What better present to give someone who does so much for you. It doesn’t cost anything and rest assured it will put a smile on your mom’s face. Japanese kids are encouraged to make these for their parents for mother’s day and father’s day too. It works like a craft activity for kids and gives them a chance to get creative with the services they wish to offer their parents. Though they are called “肩たたき券” literally “shoulder massaging ticket”, the tickets can be anything including “お手伝い券” (errands ticket), “プリクラ券” (ticket for getting snapped at a photo booth). They gift their parents with these tickets and even put an expiry date on the ticket:-).

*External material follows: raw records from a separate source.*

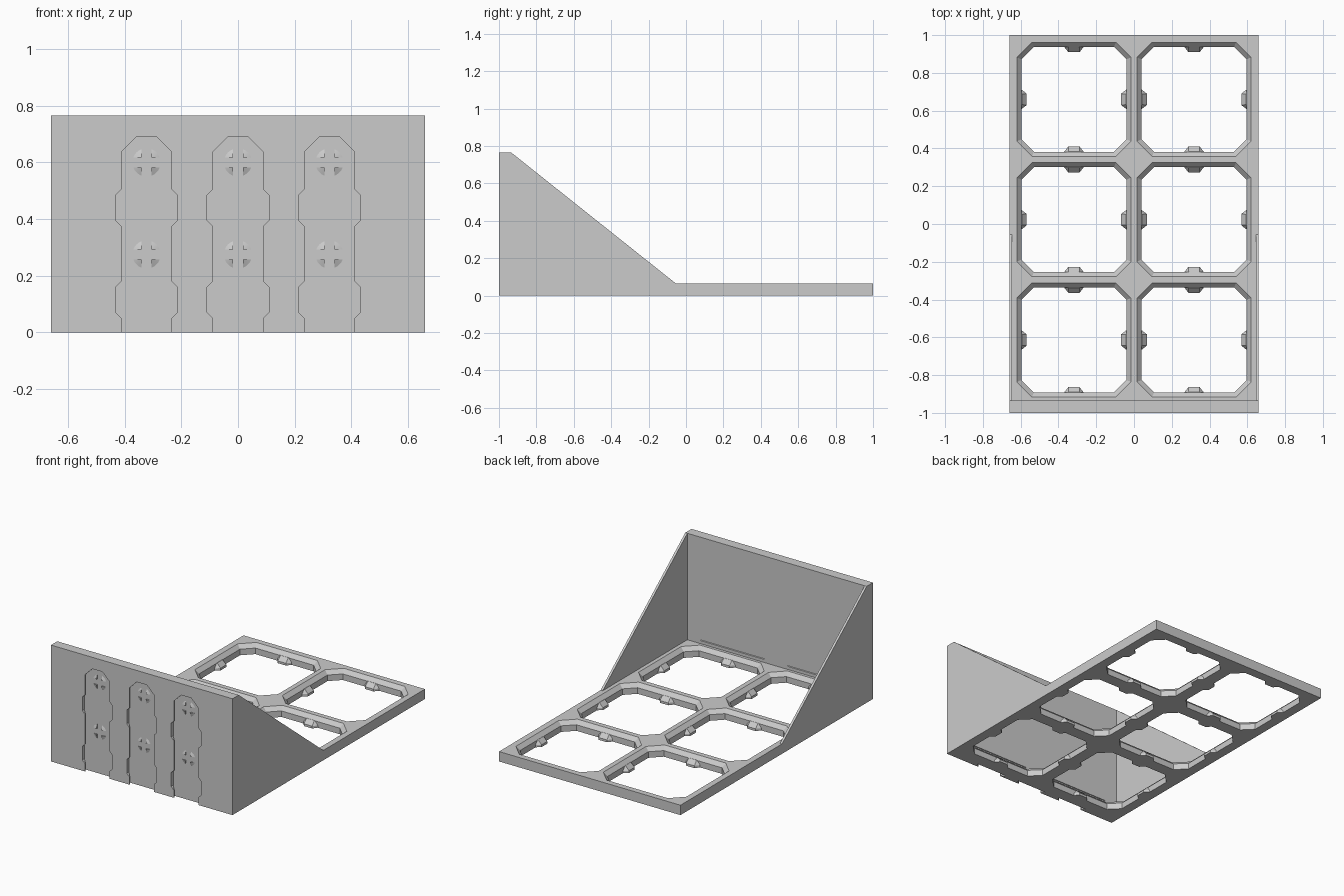
import bpy, bmesh
from mathutils import Matrix, Vector

cube = bpy.data.objects.get("Cube")
if cube:
    bpy.data.objects.remove(cube, do_unlink=True)

W, T, H = 0.66, 0.065, 0.765              # half width, thickness, back height
HOLES = [(x, y) for x in (-0.318, 0.318) for y in (0.66, 0.023, -0.614)]
INNER, OUTER = 0.278, 0.302               # window half sizes, bottom and top
RAILS = (-0.323, 0, 0.323)
SLOT_R, SKIN_R, DEPTH = 0.11, 0.089, 0.025

grey = bpy.data.materials.new("light grey")
grey.use_nodes = True
grey.diffuse_color = (0.6, 0.6, 0.6, 1)
grey.node_tree.nodes["Principled BSDF"].inputs["Base Color"].default_value = (0.6, 0.6, 0.6, 1)


def loft(bm, loops):
    """Closed solid through loops that all have the same point count."""
    rings = [[bm.verts.new(p) for p in loop] for loop in loops]
    n = len(rings[0])
    for a, b in zip(rings, rings[1:]):
        for i in range(n):
            j = (i + 1) % n
            bm.faces.new((a[i], a[j], b[j], b[i]))
    bm.faces.new(rings[0])
    bm.faces.new(rings[-1][::-1])


def box(bm, centre, size):
    m = Matrix.Translation(centre) @ Matrix.Diagonal((*size, 1))
    bmesh.ops.create_cube(bm, size=1, matrix=m)


def finish(bm, name):
    bmesh.ops.recalc_face_normals(bm, faces=bm.faces)
    mesh = bpy.data.meshes.new(name)
    bm.to_mesh(mesh)
    bm.free()
    mesh.materials.append(grey)
    ob = bpy.data.objects.new(name, mesh)
    bpy.context.collection.objects.link(ob)
    return ob


def activate(ob):
    bpy.ops.object.select_all(action='DESELECT')
    ob.select_set(True)
    bpy.context.view_layer.objects.active = ob


def cut(ob, cutter):
    cutter.hide_render = True
    mod = ob.modifiers.new("cut", 'BOOLEAN')
    mod.operation, mod.solver, mod.object = 'DIFFERENCE', 'EXACT', cutter
    activate(ob)
    bpy.ops.object.modifier_apply(modifier=mod.name)
    bpy.data.objects.remove(cutter, do_unlink=True)


def octagon(half, c):
    """Square of the given half size with corners cut by c."""
    k = half - c
    return [(half, -k), (half, k), (k, half), (-k, half),
            (-half, k), (-half, -k), (-k, -half), (k, -half)]


# L-shaped shelf: base frame and upright wall
bm = bmesh.new()
section = [(-1, 0), (1, 0), (1, T), (T - 1, T), (T - 1, H), (-1, H)]
loft(bm, [[(x, y, z) for y, z in section] for x in (-W, W)])
shelf = finish(bm, "shelf_frame")

# Octagonal windows with a bevelled upper rim
bm = bmesh.new()
layers = [(-0.02, INNER, 0.066), (0.04, INNER, 0.066), (T, OUTER, 0.08),
          (T + 0.025, OUTER + 0.024, 0.094)]
for cx, cy in HOLES:
    loft(bm, [[(cx + x, cy + y, z) for x, y in octagon(h, c)] for z, h, c in layers])
cut(shelf, finish(bm, "window_cutter"))

# Undercut mounting rails, open at the bottom
bm = bmesh.new()
for cx in RAILS:
    loops = []
    for y, r in ((-0.02, SKIN_R), (0.005, SKIN_R), (0.022, SLOT_R), (DEPTH, SLOT_R)):
        t = r * 0.414
        outline = [(-r, -0.1), (r, -0.1), (r, 0.6 + t), (t, 0.6 + r),
                   (-t, 0.6 + r), (-r, 0.6 + t)]
        loops.append([(cx + x, y - 1, z) for x, z in outline])
    loft(bm, loops)
cut(shelf, finish(bm, "rail_cutter"))

# Octagonal entry openings along each rail
bm = bmesh.new()
r = SLOT_R - 0.001
for cx in RAILS:
    for cz in (0.115, 0.44):
        loft(bm, [[(cx + x, y - 1, cz + z) for x, z in octagon(r, r * 0.586)]
                  for y in (-0.02, DEPTH - 0.0005)])
cut(shelf, finish(bm, "entry_cutter"))

# Cone detents in the rails, each split in four by a cross
bm = bmesh.new()
for cx in RAILS:
    for cz in (0.275, 0.6):
        m = Matrix.Translation((cx, DEPTH - 1.01, cz)) @ Matrix.Rotation(1.5708, 4, 'X')
        bmesh.ops.create_cone(bm, cap_ends=True, segments=32, radius1=0.05,
                              radius2=0, depth=0.02, matrix=m)
detents = finish(bm, "rail_detents")
bm = bmesh.new()
for cx in RAILS:
    box(bm, (cx, -1, 0.4), (0.036, 0.2, 1))
cut(detents, finish(bm, "upright_bar_cutter"))
bm = bmesh.new()
for cz in (0.275, 0.6):
    box(bm, (0, -1, cz), (1, 0.2, 0.036))
cut(detents, finish(bm, "level_bar_cutter"))
activate(detents)
bpy.ops.object.shade_smooth_by_angle()

# Wedge nubs in the middle of every window side
bm = bmesh.new()
for cx, cy in HOLES:
    for k in range(4):
        m = Matrix.Translation((cx, cy, 0)) @ Matrix.Rotation(k * 1.5708, 4, 'Z')
        loops = []
        for z, out, wide, tip in ((0, 0.028, 0.052, 0.03), (0.015, 0.028, 0.052, 0.03),
                                  (0.042, 0.002, 0.03, 0.028)):
            trapezoid = [(INNER, -wide), (INNER, wide), (INNER - out, tip), (INNER - out, -tip)]
            loops.append([m @ Vector((x, y, z)) for x, y in trapezoid])
        loft(bm, loops)
finish(bm, "window_nubs")

# Triangular side gussets
for name, side in (("left_gusset", 1), ("right_gusset", -1)):
    bm = bmesh.new()
    loft(bm, [[(side * x, y, z) for y, z in ((T - 1, T), (-0.055, T), (T - 1, H))]
              for x in (W - 0.015, W)])
    finish(bm, name)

Though it is kids who usually gift these tickets to their parents, I feel it would be awesome for a parent to receive tickets such as these from an adult son or daughter in their 30’s or even 40’s. An expensive gift might thrill them for a few days, a “kata tataki ken” without an expiry date is sure to warm their heart for a much much longer time.
Cheesy? Maybe yes. But priceless and timeless:-)
As we know, Japanese language has three scripts – Hiragana and Katakana which are phonetic and are similar to English alphabets and then we have around 2000 Kanji characters. Native Japanese can read and write all the 2000 plus Kanjis by the time they finish school.
But what about us foreigners? Remember feeling really disappointed when I was told by my Japanese teacher that I wouldn’t be taught to write Kanjis. Since JLPT exams don’t have a writing section, for most of us foreigners writing Kanjis is mostly self taught. While I can read, I can not really write Kanjis with any amount of confidence – even really simple ones like say the Kanji for “natsu” 夏(summer):-)
Even if you lived in Japan, it is perfectly possible to get by without knowing to write Kanjis. If you’re working you’d be using a computer where you would just have to type – there is no need to worry about stroke order or stroke count there. Even in the rare instance of filling out medical forms or an application form there is not really much writing involved.
So since there is no need, there is somehow no pressure or motivation to learn to write Kanjis. For a brief while I tried practising Kanjis using “The Kanji Learner’s Course Green Book” on a daily basis. I then purchased “genkou youshi(原稿用紙)” or practice sheets and toiled on a daily basis. But, I just had to give a small break of a week for my stroke order and even stroke count to go completely haywire.
The only way to master writing Kanjis is by keeping at it day after day and not let minor setbacks let you down. After all, as foreigners we have to make up for the 12 years of school life that Japanese kids spend internalizing Kanji characters.
It is that time of the year when all of us are in a self reflective mood – What did I set out to do? What have I accomplished? Am I at least on the right track?
In the Japanese context “hansei” or “self reflection” is something that is encouraged right from childhood. School kids could be asked to write a passage (hansei sakubun) reflecting on a bad deed. At home too a child could be told “hansei shite kudasai” meaning “reflect on what you just did”. Works similar to “take a good look at yourself” I suppose:-).At the corporate level regular team meetings (hansei kai) are held to reflect on failures and sometimes even successes. While after failure “Hansei kai” is held to analyse how and why things went wrong, “hanseikai” after success is held to objectively identify areas of improvement. In this sense “Hansei” is something that reminds one to constantly strive to improve and better oneself.
In these ever changing times, what could be more relevant than “hansei”? You think you did well? – don’t let it get to your head.. “hansei” to get better. There is so much room for improvement. You think you didn’t do well – “hansei” again. There is always a next time!
No matter what time of the year it is, there seems to be a “matsuri” or “festival” going on in some part of Japan. “Matsuris” can be broadly classified into two – seasonal and religious. It is during the religious festivals that a “palanquin” or “Mikoshi” is taken around the surrounding area of a Shinto shrine. Some local shrines allow kids and foreigners too to participate in carrying the “Mikoshi”. At least in cases that I have seen the whole exercise seemed like a huge community activity. At the end of it, the kids who helped are given snacks and sweets. “Mikoshi” pulling is so similar to the “Temple car” pulling that we do in Tamil Nadu – the difference being that in Tokyo it seemed less religious and more community driven.
Both “seasonal” and “religious” festivals have rows and rows of food stalls and game stalls – think choco bananas, takoyaki and yakisoba stalls jostling for space with “sakana sukui” (fish scooping),Shiyateki(target shooting),Wanage (ring tossing) stalls. Cheerful and noisy youngsters dressed in Yukatas add to the overall festive flavor. “Taiko” drums can be heard well into the night.
The morning after the festival, one suddenly notices that the stalls have all been cleared. The roads are clean with no sign of the previous days festivities – the whole area is enveloped in eerie silence interrupted now and then only by the clickety clack of an office girl’s/salary man’s heels as they’re rushing to the station….leaving one wondering if all the noise and revelry of the previous evening was just a dream.